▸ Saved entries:
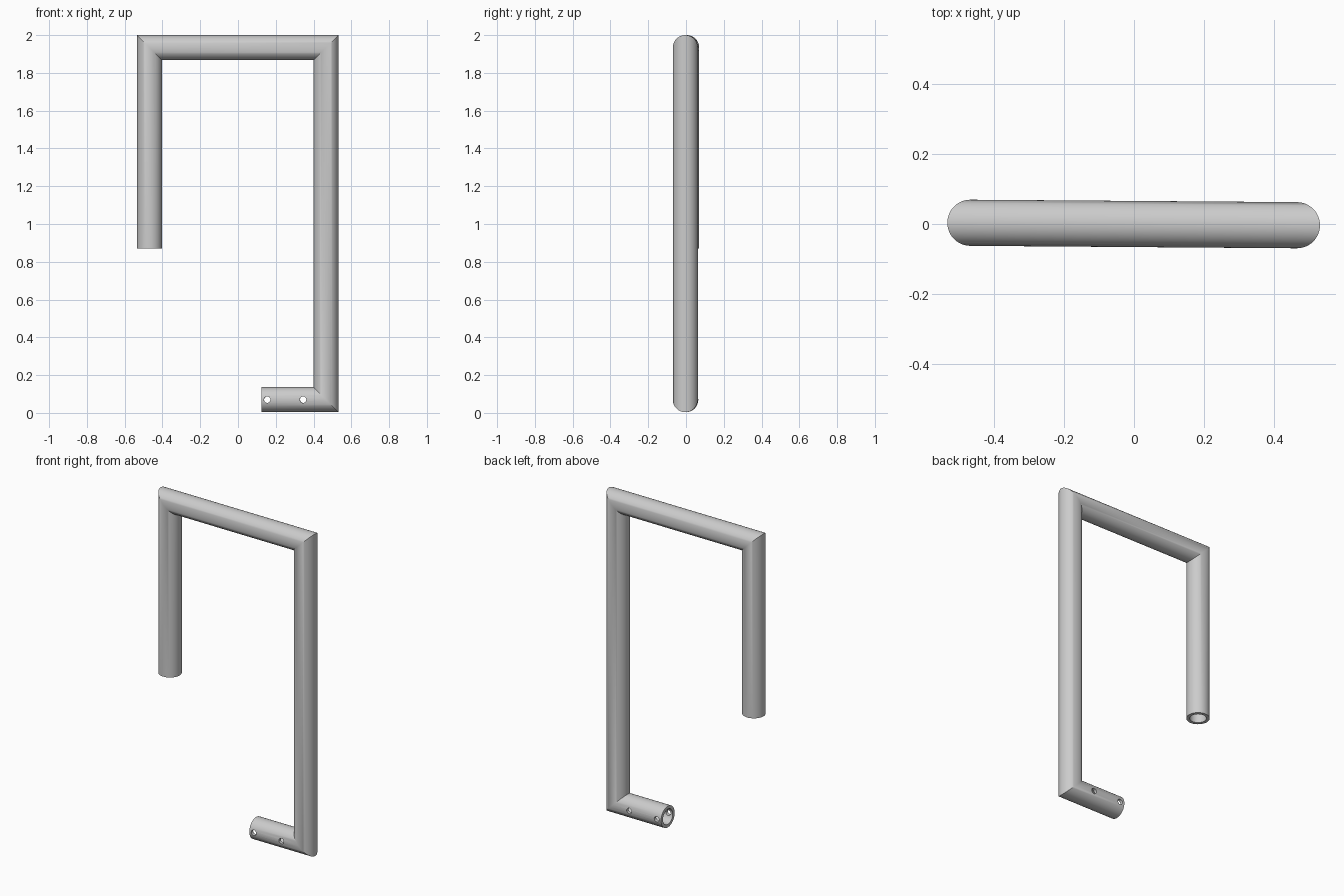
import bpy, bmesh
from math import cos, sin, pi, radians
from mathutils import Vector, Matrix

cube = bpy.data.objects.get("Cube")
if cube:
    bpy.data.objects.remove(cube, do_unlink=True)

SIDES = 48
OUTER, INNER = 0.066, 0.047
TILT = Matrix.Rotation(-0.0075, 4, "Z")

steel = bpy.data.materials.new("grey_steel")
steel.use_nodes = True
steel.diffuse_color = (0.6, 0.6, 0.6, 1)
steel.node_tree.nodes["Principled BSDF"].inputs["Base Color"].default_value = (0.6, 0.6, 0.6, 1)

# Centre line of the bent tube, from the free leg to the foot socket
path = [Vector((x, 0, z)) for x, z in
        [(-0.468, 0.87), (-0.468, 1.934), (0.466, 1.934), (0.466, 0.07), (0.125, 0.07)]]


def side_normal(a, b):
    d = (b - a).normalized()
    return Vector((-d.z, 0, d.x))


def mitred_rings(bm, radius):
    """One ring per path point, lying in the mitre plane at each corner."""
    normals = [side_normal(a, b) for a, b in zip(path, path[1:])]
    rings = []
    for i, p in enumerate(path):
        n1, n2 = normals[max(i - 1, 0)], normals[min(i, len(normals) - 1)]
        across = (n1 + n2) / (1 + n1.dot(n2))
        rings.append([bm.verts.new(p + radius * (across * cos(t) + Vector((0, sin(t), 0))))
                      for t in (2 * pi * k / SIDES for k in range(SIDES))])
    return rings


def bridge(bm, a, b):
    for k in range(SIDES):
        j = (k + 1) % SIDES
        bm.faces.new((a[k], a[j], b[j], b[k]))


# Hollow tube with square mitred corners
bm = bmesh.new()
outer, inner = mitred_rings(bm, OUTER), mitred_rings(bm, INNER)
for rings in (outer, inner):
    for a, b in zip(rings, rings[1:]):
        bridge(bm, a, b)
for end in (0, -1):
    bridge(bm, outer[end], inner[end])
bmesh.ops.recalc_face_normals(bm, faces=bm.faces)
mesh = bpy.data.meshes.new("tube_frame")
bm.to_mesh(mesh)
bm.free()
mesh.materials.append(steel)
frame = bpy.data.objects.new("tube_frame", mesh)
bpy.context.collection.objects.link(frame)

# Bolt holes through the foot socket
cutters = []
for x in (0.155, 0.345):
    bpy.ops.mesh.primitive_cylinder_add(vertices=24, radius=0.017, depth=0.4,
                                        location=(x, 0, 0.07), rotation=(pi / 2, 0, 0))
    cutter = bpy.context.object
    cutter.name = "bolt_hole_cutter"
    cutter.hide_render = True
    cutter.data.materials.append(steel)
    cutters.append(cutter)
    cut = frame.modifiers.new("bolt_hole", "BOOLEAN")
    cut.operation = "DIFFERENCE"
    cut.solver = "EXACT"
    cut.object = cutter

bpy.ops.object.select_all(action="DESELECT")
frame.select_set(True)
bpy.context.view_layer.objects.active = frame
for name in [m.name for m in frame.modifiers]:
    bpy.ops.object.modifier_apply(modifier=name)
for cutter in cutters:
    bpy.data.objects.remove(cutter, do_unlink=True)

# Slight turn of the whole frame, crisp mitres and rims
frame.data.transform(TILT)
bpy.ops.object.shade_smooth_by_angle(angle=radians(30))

* * *

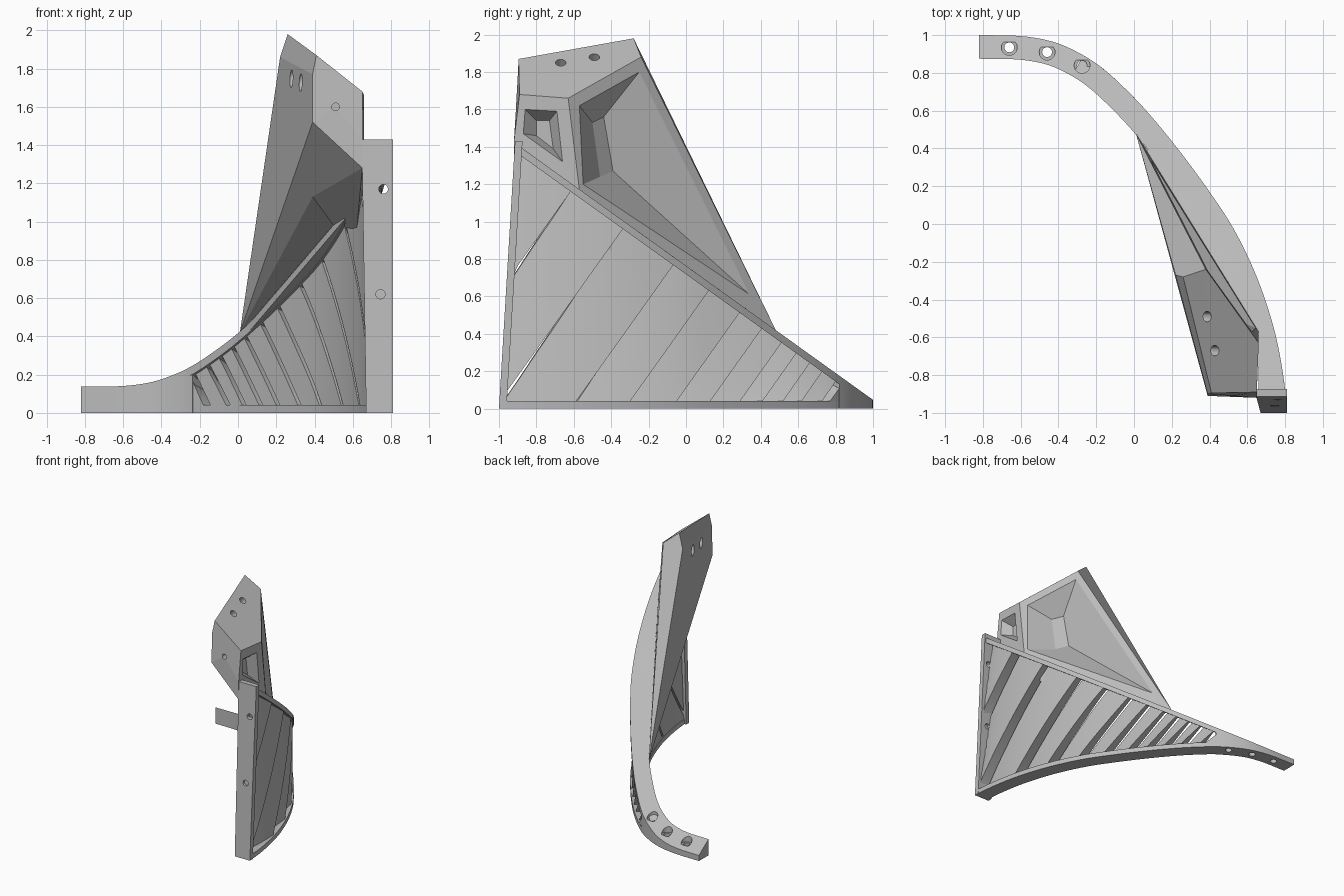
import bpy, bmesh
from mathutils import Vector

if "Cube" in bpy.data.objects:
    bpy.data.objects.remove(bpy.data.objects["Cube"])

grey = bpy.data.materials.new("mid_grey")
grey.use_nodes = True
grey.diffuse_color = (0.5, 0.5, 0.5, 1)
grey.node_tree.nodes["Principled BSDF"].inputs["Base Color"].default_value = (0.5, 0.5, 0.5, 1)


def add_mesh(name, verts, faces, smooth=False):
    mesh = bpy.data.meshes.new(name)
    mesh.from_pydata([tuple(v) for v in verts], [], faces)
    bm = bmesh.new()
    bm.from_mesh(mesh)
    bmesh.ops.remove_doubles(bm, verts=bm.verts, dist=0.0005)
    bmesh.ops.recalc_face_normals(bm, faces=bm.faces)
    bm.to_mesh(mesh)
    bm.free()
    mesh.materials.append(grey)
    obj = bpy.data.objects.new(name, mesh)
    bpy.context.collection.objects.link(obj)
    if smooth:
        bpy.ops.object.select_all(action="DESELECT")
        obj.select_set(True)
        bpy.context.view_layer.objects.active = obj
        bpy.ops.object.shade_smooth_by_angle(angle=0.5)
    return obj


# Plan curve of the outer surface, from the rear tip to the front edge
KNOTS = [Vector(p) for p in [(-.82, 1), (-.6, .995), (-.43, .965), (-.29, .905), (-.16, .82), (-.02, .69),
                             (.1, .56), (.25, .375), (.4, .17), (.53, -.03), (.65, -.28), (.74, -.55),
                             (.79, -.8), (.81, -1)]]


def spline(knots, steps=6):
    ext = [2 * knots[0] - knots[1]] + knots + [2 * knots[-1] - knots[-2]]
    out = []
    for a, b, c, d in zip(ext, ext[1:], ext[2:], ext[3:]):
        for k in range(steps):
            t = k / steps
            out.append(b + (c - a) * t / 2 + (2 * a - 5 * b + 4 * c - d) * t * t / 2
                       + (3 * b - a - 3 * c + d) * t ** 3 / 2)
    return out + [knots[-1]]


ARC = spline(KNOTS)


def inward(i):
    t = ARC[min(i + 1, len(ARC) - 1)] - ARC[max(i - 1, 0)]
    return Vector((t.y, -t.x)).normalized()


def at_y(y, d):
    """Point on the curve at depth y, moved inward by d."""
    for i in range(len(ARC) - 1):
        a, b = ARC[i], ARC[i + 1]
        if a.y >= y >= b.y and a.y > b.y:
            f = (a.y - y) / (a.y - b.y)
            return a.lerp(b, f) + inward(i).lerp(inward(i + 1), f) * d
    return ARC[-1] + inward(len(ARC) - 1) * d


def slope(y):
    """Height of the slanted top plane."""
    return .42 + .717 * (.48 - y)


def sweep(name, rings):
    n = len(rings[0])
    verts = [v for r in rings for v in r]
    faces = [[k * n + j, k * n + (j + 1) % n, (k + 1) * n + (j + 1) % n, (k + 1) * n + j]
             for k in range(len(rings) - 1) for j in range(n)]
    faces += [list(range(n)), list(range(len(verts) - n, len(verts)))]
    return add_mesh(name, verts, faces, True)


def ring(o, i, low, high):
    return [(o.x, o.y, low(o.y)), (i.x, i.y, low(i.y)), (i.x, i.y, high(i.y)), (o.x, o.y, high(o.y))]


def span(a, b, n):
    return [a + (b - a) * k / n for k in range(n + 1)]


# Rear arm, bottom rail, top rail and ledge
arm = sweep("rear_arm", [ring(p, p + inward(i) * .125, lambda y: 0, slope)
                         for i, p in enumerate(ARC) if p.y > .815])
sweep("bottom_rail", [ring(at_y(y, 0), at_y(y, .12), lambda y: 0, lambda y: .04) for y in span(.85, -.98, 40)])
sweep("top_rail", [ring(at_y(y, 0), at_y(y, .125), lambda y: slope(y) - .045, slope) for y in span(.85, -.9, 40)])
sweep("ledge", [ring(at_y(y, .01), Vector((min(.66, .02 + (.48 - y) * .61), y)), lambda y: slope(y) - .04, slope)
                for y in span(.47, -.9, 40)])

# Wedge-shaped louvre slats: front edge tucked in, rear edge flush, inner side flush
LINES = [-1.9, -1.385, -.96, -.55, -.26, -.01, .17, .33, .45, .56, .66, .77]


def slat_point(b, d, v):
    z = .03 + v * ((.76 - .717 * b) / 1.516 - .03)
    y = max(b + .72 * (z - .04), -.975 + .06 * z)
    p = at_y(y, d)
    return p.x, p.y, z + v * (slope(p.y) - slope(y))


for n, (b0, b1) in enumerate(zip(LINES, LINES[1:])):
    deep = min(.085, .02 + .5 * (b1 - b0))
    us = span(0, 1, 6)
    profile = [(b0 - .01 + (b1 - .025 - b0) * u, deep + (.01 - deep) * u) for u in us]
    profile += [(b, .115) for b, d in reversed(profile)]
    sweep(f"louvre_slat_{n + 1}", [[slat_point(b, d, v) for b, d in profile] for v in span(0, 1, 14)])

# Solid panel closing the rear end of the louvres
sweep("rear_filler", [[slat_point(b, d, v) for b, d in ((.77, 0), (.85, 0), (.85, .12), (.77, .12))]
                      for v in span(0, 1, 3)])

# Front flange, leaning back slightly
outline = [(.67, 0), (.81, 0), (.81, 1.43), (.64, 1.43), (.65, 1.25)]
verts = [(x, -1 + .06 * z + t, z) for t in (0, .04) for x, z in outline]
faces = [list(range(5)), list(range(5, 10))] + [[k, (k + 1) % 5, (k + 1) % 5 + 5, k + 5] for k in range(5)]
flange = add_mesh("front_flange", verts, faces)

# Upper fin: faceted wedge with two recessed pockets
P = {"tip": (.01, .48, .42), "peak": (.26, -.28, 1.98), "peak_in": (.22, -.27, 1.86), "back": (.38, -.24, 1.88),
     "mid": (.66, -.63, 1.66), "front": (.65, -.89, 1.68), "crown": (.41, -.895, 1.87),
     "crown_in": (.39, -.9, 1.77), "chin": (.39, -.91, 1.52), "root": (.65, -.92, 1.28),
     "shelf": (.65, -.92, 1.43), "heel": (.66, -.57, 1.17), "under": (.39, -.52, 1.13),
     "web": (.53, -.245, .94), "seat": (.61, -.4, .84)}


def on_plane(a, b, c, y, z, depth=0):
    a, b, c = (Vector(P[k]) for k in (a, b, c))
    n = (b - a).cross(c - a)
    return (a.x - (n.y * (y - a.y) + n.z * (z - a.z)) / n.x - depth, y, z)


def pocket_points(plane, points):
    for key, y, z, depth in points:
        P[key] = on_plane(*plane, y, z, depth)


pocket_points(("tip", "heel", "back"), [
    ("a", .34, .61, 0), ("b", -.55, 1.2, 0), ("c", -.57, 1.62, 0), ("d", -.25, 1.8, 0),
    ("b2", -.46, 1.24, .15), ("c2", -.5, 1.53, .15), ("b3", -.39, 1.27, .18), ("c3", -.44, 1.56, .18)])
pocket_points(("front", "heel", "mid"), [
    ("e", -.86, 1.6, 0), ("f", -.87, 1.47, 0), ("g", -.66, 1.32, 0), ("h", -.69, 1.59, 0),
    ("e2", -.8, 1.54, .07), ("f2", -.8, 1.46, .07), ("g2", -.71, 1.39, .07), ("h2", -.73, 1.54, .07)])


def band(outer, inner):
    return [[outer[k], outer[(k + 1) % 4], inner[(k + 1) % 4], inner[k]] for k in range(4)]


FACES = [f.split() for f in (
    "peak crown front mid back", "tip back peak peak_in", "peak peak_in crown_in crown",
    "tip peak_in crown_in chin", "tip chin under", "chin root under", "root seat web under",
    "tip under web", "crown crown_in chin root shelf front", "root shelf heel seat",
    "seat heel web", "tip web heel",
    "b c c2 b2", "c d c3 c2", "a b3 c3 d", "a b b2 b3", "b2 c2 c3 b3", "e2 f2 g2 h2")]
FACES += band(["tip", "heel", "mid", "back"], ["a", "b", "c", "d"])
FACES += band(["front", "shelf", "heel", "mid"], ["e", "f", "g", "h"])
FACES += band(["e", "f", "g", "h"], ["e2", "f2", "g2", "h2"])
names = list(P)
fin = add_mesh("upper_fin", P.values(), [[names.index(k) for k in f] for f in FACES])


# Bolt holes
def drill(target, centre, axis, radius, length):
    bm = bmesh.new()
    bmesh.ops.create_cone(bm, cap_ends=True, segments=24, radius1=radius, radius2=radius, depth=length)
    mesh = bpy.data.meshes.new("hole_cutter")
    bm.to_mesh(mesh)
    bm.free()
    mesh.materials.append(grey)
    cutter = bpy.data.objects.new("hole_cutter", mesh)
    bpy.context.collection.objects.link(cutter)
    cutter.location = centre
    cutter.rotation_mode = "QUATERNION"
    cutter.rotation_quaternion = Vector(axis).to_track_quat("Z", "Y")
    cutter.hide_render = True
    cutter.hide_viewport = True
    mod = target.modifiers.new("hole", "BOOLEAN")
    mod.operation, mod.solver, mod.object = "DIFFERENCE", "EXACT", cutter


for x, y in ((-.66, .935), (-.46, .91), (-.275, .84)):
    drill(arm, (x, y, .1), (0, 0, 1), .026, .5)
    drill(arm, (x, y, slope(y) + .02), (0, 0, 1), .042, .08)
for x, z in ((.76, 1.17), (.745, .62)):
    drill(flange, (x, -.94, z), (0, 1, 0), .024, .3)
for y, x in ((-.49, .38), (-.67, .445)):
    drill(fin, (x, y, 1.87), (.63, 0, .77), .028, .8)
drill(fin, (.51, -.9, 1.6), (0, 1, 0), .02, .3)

▸ Description of the task: Using the records above, set down exactly the lines from the one with "d = (b - a).normalized()" through the one with "for rings in", inclusive, and nothing more.

▸ Output for this exercise:
    d = (b - a).normalized()
    return Vector((-d.z, 0, d.x))


def mitred_rings(bm, radius):
    """One ring per path point, lying in the mitre plane at each corner."""
    normals = [side_normal(a, b) for a, b in zip(path, path[1:])]
    rings = []
    for i, p in enumerate(path):
        n1, n2 = normals[max(i - 1, 0)], normals[min(i, len(normals) - 1)]
        across = (n1 + n2) / (1 + n1.dot(n2))
        rings.append([bm.verts.new(p + radius * (across * cos(t) + Vector((0, sin(t), 0))))
                      for t in (2 * pi * k / SIDES for k in range(SIDES))])
    return rings


def bridge(bm, a, b):
    for k in range(SIDES):
        j = (k + 1) % SIDES
        bm.faces.new((a[k], a[j], b[j], b[k]))


# Hollow tube with square mitred corners
bm = bmesh.new()
outer, inner = mitred_rings(bm, OUTER), mitred_rings(bm, INNER)
for rings in (outer, inner):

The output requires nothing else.